[Stored data]
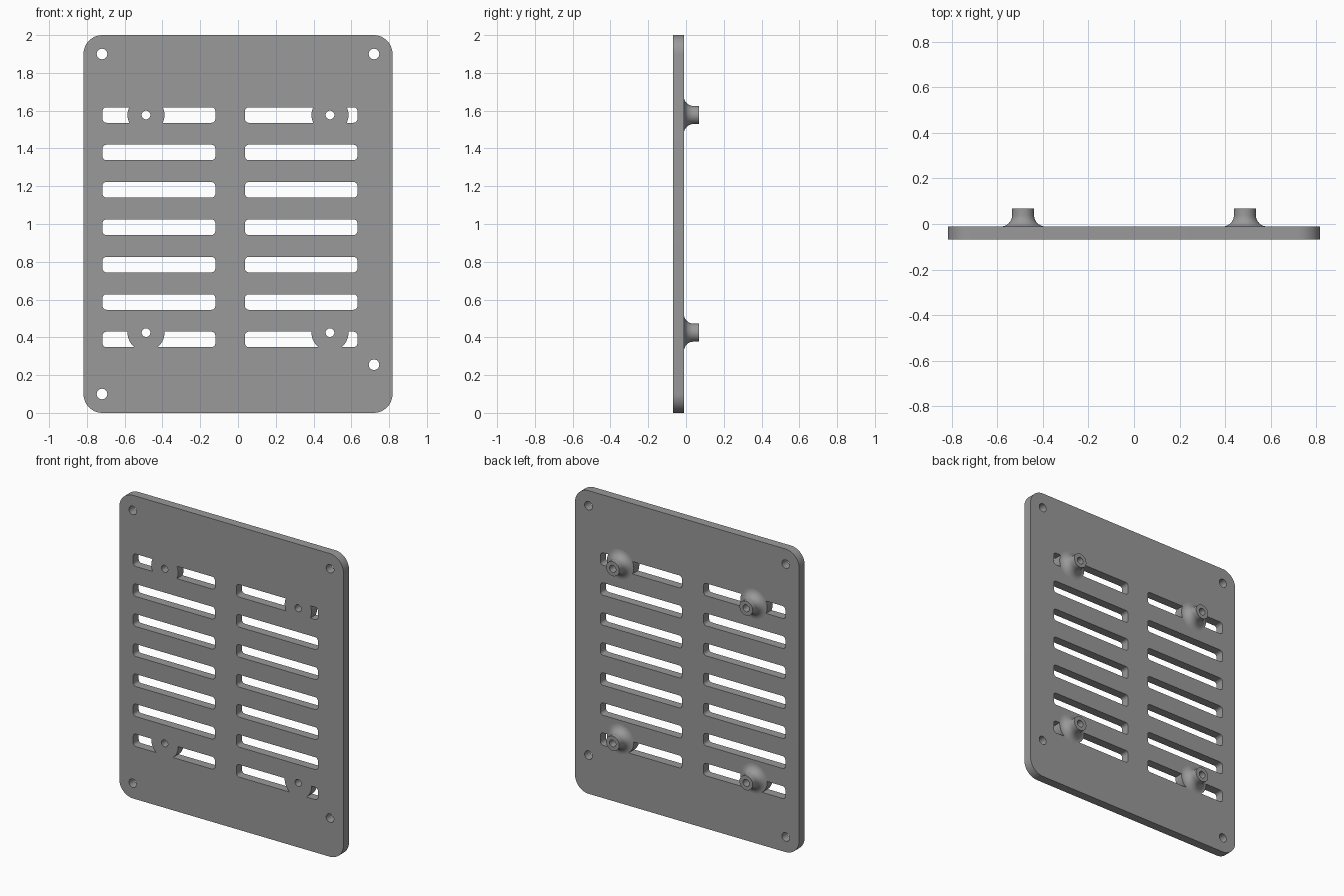
import bpy, bmesh, math
from mathutils import Vector

if "Cube" in bpy.data.objects:
    bpy.data.objects.remove(bpy.data.objects["Cube"])

FRONT, BACK, TIP = -0.069, -0.011, 0.069   # plate faces and standoff ends (y)
HALF_W, HEIGHT = 0.818, 2.0
DISC_R, POST_R, BORE_R, SCREW_R = 0.098, 0.048, 0.023, 0.028
BOSSES = [(sx * 0.487, z) for sx in (-1, 1) for z in (0.425, 1.577)]
SCREWS = [(-0.72, 1.9), (0.72, 1.9), (-0.72, 0.1), (0.72, 0.255)]

grey = bpy.data.materials.new("grey")
grey.diffuse_color = (0.32, 0.32, 0.32, 1)
grey.use_nodes = True
grey.node_tree.nodes["Principled BSDF"].inputs["Base Color"].default_value = grey.diffuse_color


def make_object(name, bm):
    bmesh.ops.recalc_face_normals(bm, faces=bm.faces[:])
    mesh = bpy.data.meshes.new(name)
    bm.to_mesh(mesh)
    bm.free()
    mesh.materials.append(grey)
    ob = bpy.data.objects.new(name, mesh)
    bpy.context.collection.objects.link(ob)
    return ob


def prism(bm, outline, y0, y1):
    """Extrude a closed x-z outline from y0 to y1."""
    face = bm.faces.new([bm.verts.new((x, y0, z)) for x, z in outline])
    ext = bmesh.ops.extrude_face_region(bm, geom=[face])
    verts = [g for g in ext["geom"] if isinstance(g, bmesh.types.BMVert)]
    bmesh.ops.translate(bm, verts=verts, vec=(0, y1 - y0, 0))


def rounded_rect(x0, x1, z0, z1, r, steps):
    pts = []
    corners = [(x1 - r, z1 - r), (x0 + r, z1 - r), (x0 + r, z0 + r), (x1 - r, z0 + r)]
    for q, (cx, cz) in enumerate(corners):
        for i in range(steps + 1):
            a = math.pi / 2 * (q + i / steps)
            pts.append((cx + r * math.cos(a), cz + r * math.sin(a)))
    return pts


def circle(cx, cz, r, n):
    return [(cx + r * math.cos(math.tau * i / n), cz + r * math.sin(math.tau * i / n))
            for i in range(n)]


def cut(target, cutter):
    mod = target.modifiers.new("cut", "BOOLEAN")
    mod.operation, mod.solver, mod.object = "DIFFERENCE", "EXACT", cutter
    dg = bpy.context.evaluated_depsgraph_get()
    mesh = bpy.data.meshes.new_from_object(target.evaluated_get(dg))
    target.modifiers.clear()
    target.data = mesh
    bpy.data.objects.remove(cutter)


def smooth(ob):
    bpy.ops.object.select_all(action="DESELECT")
    ob.select_set(True)
    bpy.context.view_layer.objects.active = ob
    bpy.ops.object.shade_smooth_by_angle(angle=math.radians(35))


# Plate with rounded corners
bm = bmesh.new()
prism(bm, rounded_rect(-HALF_W, HALF_W, 0, HEIGHT, 0.1, 12), FRONT, BACK)
plate = make_object("vent_plate", bm)

# Two columns of vent slots, interrupted where the standoff pads sit
bm = bmesh.new()
for x0, x1 in ((-0.717, -0.12), (0.037, 0.632)):
    for row in range(7):
        z = 0.389 + row * 0.198
        prism(bm, rounded_rect(x0, x1, z - 0.041, z + 0.041, 0.02, 5), FRONT - 0.05, BACK + 0.05)
slots = make_object("slot_cutter", bm)
bm = bmesh.new()
for x, z in BOSSES:
    prism(bm, circle(x, z, DISC_R, 48), FRONT - 0.1, BACK + 0.1)
cut(slots, make_object("pad_cutter", bm))
cut(plate, slots)

# Corner screw holes and standoff bores
bm = bmesh.new()
for x, z in SCREWS:
    prism(bm, circle(x, z, SCREW_R, 32), FRONT - 0.05, BACK + 0.05)
for x, z in BOSSES:
    prism(bm, circle(x, z, BORE_R, 32), FRONT - 0.05, BACK + 0.05)
cut(plate, make_object("hole_cutter", bm))
smooth(plate)

# Hollow standoffs with a flared foot, turned around the y axis
fillet = DISC_R - POST_R
profile = [(BORE_R, BACK)]
for i in range(9):
    a = math.pi / 2 * i / 8
    profile.append((DISC_R - fillet * math.sin(a), BACK + fillet * (1 - math.cos(a))))
profile += [(POST_R, TIP), (BORE_R, TIP)]
for n, (x, z) in enumerate(BOSSES):
    bm = bmesh.new()
    rings = [[bm.verts.new((px, y, pz)) for px, pz in circle(x, z, r, 32)] for r, y in profile]
    for k, ring in enumerate(rings):
        nxt = rings[(k + 1) % len(rings)]
        for i in range(32):
            j = (i + 1) % 32
            bm.faces.new((ring[i], ring[j], nxt[j], nxt[i]))
    smooth(make_object(f"standoff_{n + 1}", bm))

> _What you should do_:
Word for word, give again the lines from the first entry to the line with "0.1), (0.72, 0.255)]", inclusive. Exclude the pictures.

> _Solution for this task_:
import bpy, bmesh, math
from mathutils import Vector

if "Cube" in bpy.data.objects:
    bpy.data.objects.remove(bpy.data.objects["Cube"])

FRONT, BACK, TIP = -0.069, -0.011, 0.069   # plate faces and standoff ends (y)
HALF_W, HEIGHT = 0.818, 2.0
DISC_R, POST_R, BORE_R, SCREW_R = 0.098, 0.048, 0.023, 0.028
BOSSES = [(sx * 0.487, z) for sx in (-1, 1) for z in (0.425, 1.577)]
SCREWS = [(-0.72, 1.9), (0.72, 1.9), (-0.72, 0.1), (0.72, 0.255)]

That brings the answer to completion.